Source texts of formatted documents

******************************

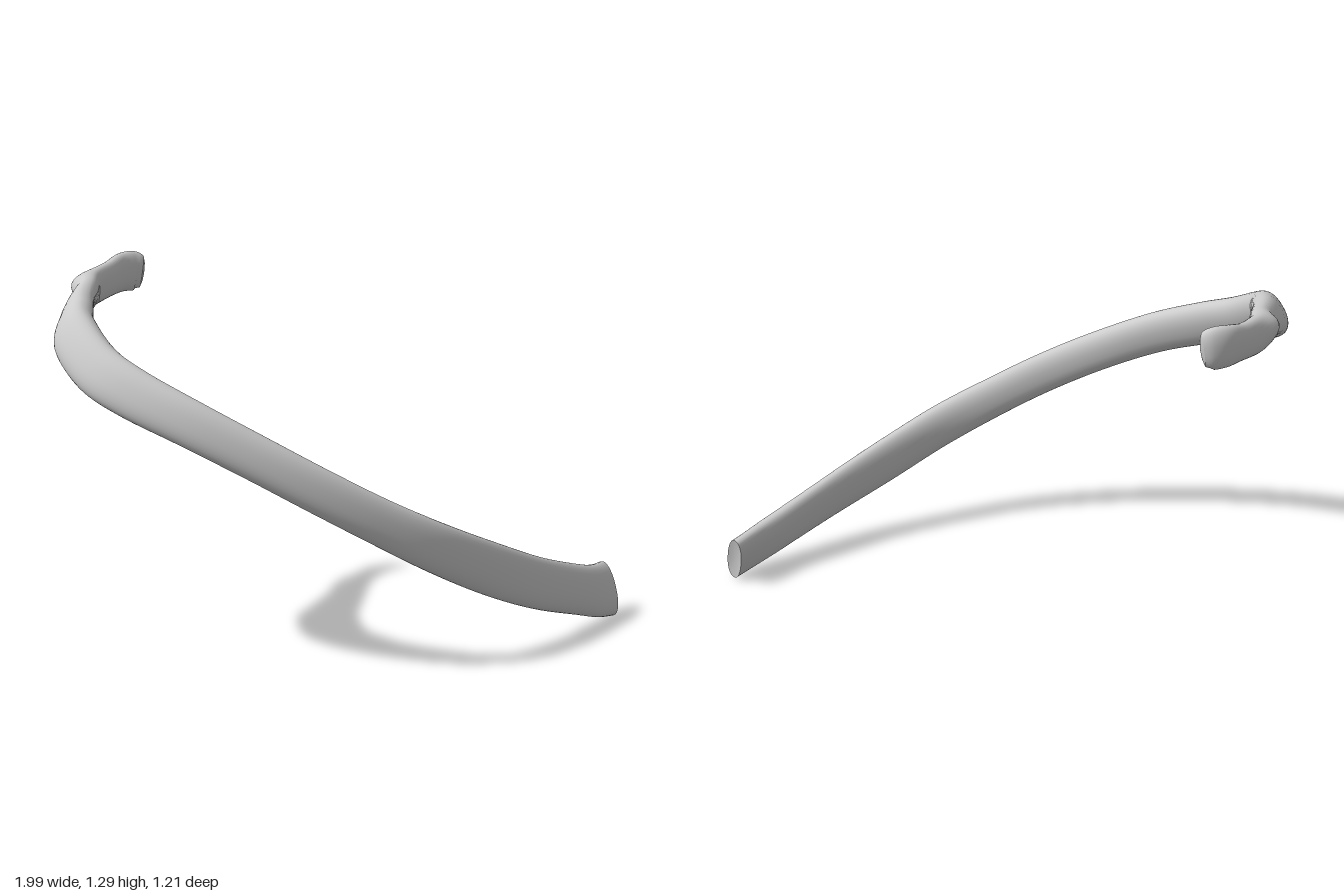
import * as THREE from 'three';

// Stations along the rib, front end to head:
// x, y, z of the centre, half height, half thickness, inward tilt in degrees
const STATIONS = [
  [0.96, 0.1, 0.08, 0.1, 0.036, 20],
  [0.89, 0.115, 0.15, 0.095, 0.036, 16],
  [0.8, 0.145, 0.22, 0.09, 0.037, 12],
  [0.6, 0.22, 0.36, 0.09, 0.035, 8],
  [0.4, 0.31, 0.46, 0.09, 0.036, 4],
  [0.2, 0.41, 0.535, 0.084, 0.04, 2],
  [0, 0.515, 0.557, 0.077, 0.041, 0],
  [-0.2, 0.625, 0.545, 0.075, 0.041, 2],
  [-0.4, 0.735, 0.495, 0.075, 0.044, 6],
  [-0.6, 0.84, 0.415, 0.078, 0.045, 12],
  [-0.77, 0.925, 0.3, 0.084, 0.048, 20],
  [-0.87, 0.99, 0.18, 0.088, 0.052, 28],
  [-0.925, 1.075, 0.02, 0.088, 0.055, 33],
  [-0.91, 1.125, -0.1, 0.076, 0.05, 30],
  [-0.885, 1.155, -0.2, 0.066, 0.044, 22],
  [-0.85, 1.175, -0.31, 0.063, 0.038, 12],
  [-0.815, 1.188, -0.41, 0.064, 0.034, 4],
  [-0.755, 1.203, -0.5, 0.063, 0.031, 0],
  [-0.705, 1.217, -0.56, 0.07, 0.032, 0],
  [-0.66, 1.22, -0.582, 0.072, 0.03, 0],
  [-0.628, 1.215, -0.583, 0.058, 0.022, 0],
];
const RINGS = 160, SIDES = 32;
const TUBERCLE = new THREE.Vector3(-0.885, 1.2, -0.375);

// Round, slightly flattened outline of one cross-section
const soft = (v) => Math.sign(v) * Math.pow(Math.abs(v), 0.88);

function ribRings() {
  const curve = (cols) => new THREE.CatmullRomCurve3(
    STATIONS.map((s) => new THREE.Vector3(s[cols], s[cols + 1], s[cols + 2])), false, 'catmullrom', 0.5);
  const path = curve(0), sizes = curve(3), rings = [];
  for (let i = 0; i <= RINGS; i++) {
    const c = path.getPoint(i / RINGS), size = sizes.getPoint(i / RINGS);
    const tangent = path.getTangent(i / RINGS);
    const up = new THREE.Vector3(0, 1, 0).addScaledVector(tangent, -tangent.y).normalize();
    up.applyAxisAngle(tangent, THREE.MathUtils.degToRad(size.z));
    const inward = new THREE.Vector3().crossVectors(tangent, up);
    const ring = [];
    for (let j = 0; j < SIDES; j++) {
      const a = (j / SIDES) * Math.PI * 2;
      const p = c.clone()
        .addScaledVector(up, soft(Math.cos(a)) * size.x)
        .addScaledVector(inward, soft(Math.sin(a)) * size.y);
      // Tubercle swelling on the outer side of the neck
      const w = Math.exp(-p.distanceToSquared(TUBERCLE) / (2 * 0.04 ** 2));
      p.x -= 0.038 * w;
      p.y += 0.008 * w;
      ring.push(p);
    }
    rings.push(ring);
  }
  return rings;
}

function buildGeometry(points, index) {
  const g = new THREE.BufferGeometry().setFromPoints(points);
  g.setIndex(index);
  g.computeVertexNormals();
  return g;
}

function shaftGeometry(rings) {
  const index = [];
  for (let i = 0; i < RINGS; i++) {
    for (let j = 0; j < SIDES; j++) {
      const k = (j + 1) % SIDES;
      const a = i * SIDES + j, b = i * SIDES + k;
      index.push(a, b, a + SIDES, b, b + SIDES, a + SIDES);
    }
  }
  return buildGeometry(rings.flat(), index);
}

// End face as a fan; depth dents (negative) or domes (positive) its centre
function capGeometry(ring, outward, depth, flip) {
  const centre = new THREE.Vector3();
  ring.forEach((p) => centre.addScaledVector(p, 1 / SIDES));
  const mid = ring.map((p) => p.clone().lerp(centre, 0.4).addScaledVector(outward, depth * 0.7));
  const index = [];
  for (let j = 0; j < SIDES; j++) {
    const k = (j + 1) % SIDES;
    const tris = [[j, k, SIDES + j], [k, SIDES + k, SIDES + j], [SIDES + j, SIDES + k, 2 * SIDES]];
    for (const [a, b, c] of tris) index.push(...(flip ? [a, c, b] : [a, b, c]));
  }
  return buildGeometry([...ring, ...mid, centre.addScaledVector(outward, depth)], index);
}

export function createModel() {
  const group = new THREE.Group();
  group.name = 'ribBone';
  const material = new THREE.MeshStandardMaterial({ color: 0xcccccc });
  const add = (name, geometry) => {
    const mesh = new THREE.Mesh(geometry, material);
    mesh.name = name;
    group.add(mesh);
  };

  const rings = ribRings();
  add('ribShaft', shaftGeometry(rings));
  add('frontEndFace', capGeometry(rings[0], new THREE.Vector3(0.7, -0.1, -0.7), -0.006, true));
  add('headFace', capGeometry(rings[RINGS], new THREE.Vector3(1, -0.1, 0), 0.01, false));
  return group;
}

******************************

What you should do
Return the records above exactly, without the pictures.

Answer below
import * as THREE from 'three';

// Stations along the rib, front end to head:
// x, y, z of the centre, half height, half thickness, inward tilt in degrees
const STATIONS = [
  [0.96, 0.1, 0.08, 0.1, 0.036, 20],
  [0.89, 0.115, 0.15, 0.095, 0.036, 16],
  [0.8, 0.145, 0.22, 0.09, 0.037, 12],
  [0.6, 0.22, 0.36, 0.09, 0.035, 8],
  [0.4, 0.31, 0.46, 0.09, 0.036, 4],
  [0.2, 0.41, 0.535, 0.084, 0.04, 2],
  [0, 0.515, 0.557, 0.077, 0.041, 0],
  [-0.2, 0.625, 0.545, 0.075, 0.041, 2],
  [-0.4, 0.735, 0.495, 0.075, 0.044, 6],
  [-0.6, 0.84, 0.415, 0.078, 0.045, 12],
  [-0.77, 0.925, 0.3, 0.084, 0.048, 20],
  [-0.87, 0.99, 0.18, 0.088, 0.052, 28],
  [-0.925, 1.075, 0.02, 0.088, 0.055, 33],
  [-0.91, 1.125, -0.1, 0.076, 0.05, 30],
  [-0.885, 1.155, -0.2, 0.066, 0.044, 22],
  [-0.85, 1.175, -0.31, 0.063, 0.038, 12],
  [-0.815, 1.188, -0.41, 0.064, 0.034, 4],
  [-0.755, 1.203, -0.5, 0.063, 0.031, 0],
  [-0.705, 1.217, -0.56, 0.07, 0.032, 0],
  [-0.66, 1.22, -0.582, 0.072, 0.03, 0],
  [-0.628, 1.215, -0.583, 0.058, 0.022, 0],
];
const RINGS = 160, SIDES = 32;
const TUBERCLE = new THREE.Vector3(-0.885, 1.2, -0.375);

// Round, slightly flattened outline of one cross-section
const soft = (v) => Math.sign(v) * Math.pow(Math.abs(v), 0.88);

function ribRings() {
  const curve = (cols) => new THREE.CatmullRomCurve3(
    STATIONS.map((s) => new THREE.Vector3(s[cols], s[cols + 1], s[cols + 2])), false, 'catmullrom', 0.5);
  const path = curve(0), sizes = curve(3), rings = [];
  for (let i = 0; i <= RINGS; i++) {
    const c = path.getPoint(i / RINGS), size = sizes.getPoint(i / RINGS);
    const tangent = path.getTangent(i / RINGS);
    const up = new THREE.Vector3(0, 1, 0).addScaledVector(tangent, -tangent.y).normalize();
    up.applyAxisAngle(tangent, THREE.MathUtils.degToRad(size.z));
    const inward = new THREE.Vector3().crossVectors(tangent, up);
    const ring = [];
    for (let j = 0; j < SIDES; j++) {
      const a = (j / SIDES) * Math.PI * 2;
      const p = c.clone()
        .addScaledVector(up, soft(Math.cos(a)) * size.x)
        .addScaledVector(inward, soft(Math.sin(a)) * size.y);
      // Tubercle swelling on the outer side of the neck
      const w = Math.exp(-p.distanceToSquared(TUBERCLE) / (2 * 0.04 ** 2));
      p.x -= 0.038 * w;
      p.y += 0.008 * w;
      ring.push(p);
    }
    rings.push(ring);
  }
  return rings;
}

function buildGeometry(points, index) {
  const g = new THREE.BufferGeometry().setFromPoints(points);
  g.setIndex(index);
  g.computeVertexNormals();
  return g;
}

function shaftGeometry(rings) {
  const index = [];
  for (let i = 0; i < RINGS; i++) {
    for (let j = 0; j < SIDES; j++) {
      const k = (j + 1) % SIDES;
      const a = i * SIDES + j, b = i * SIDES + k;
      index.push(a, b, a + SIDES, b, b + SIDES, a + SIDES);
    }
  }
  return buildGeometry(rings.flat(), index);
}

// End face as a fan; depth dents (negative) or domes (positive) its centre
function capGeometry(ring, outward, depth, flip) {
  const centre = new THREE.Vector3();
  ring.forEach((p) => centre.addScaledVector(p, 1 / SIDES));
  const mid = ring.map((p) => p.clone().lerp(centre, 0.4).addScaledVector(outward, depth * 0.7));
  const index = [];
  for (let j = 0; j < SIDES; j++) {
    const k = (j + 1) % SIDES;
    const tris = [[j, k, SIDES + j], [k, SIDES + k, SIDES + j], [SIDES + j, SIDES + k, 2 * SIDES]];
    for (const [a, b, c] of tris) index.push(...(flip ? [a, c, b] : [a, b, c]));
  }
  return buildGeometry([...ring, ...mid, centre.addScaledVector(outward, depth)], index);
}

export function createModel() {
  const group = new THREE.Group();
  group.name = 'ribBone';
  const material = new THREE.MeshStandardMaterial({ color: 0xcccccc });
  const add = (name, geometry) => {
    const mesh = new THREE.Mesh(geometry, material);
    mesh.name = name;
    group.add(mesh);
  };

  const rings = ribRings();
  add('ribShaft', shaftGeometry(rings));
  add('frontEndFace', capGeometry(rings[0], new THREE.Vector3(0.7, -0.1, -0.7), -0.006, true));
  add('headFace', capGeometry(rings[RINGS], new THREE.Vector3(1, -0.1, 0), 0.01, false));
  return group;
}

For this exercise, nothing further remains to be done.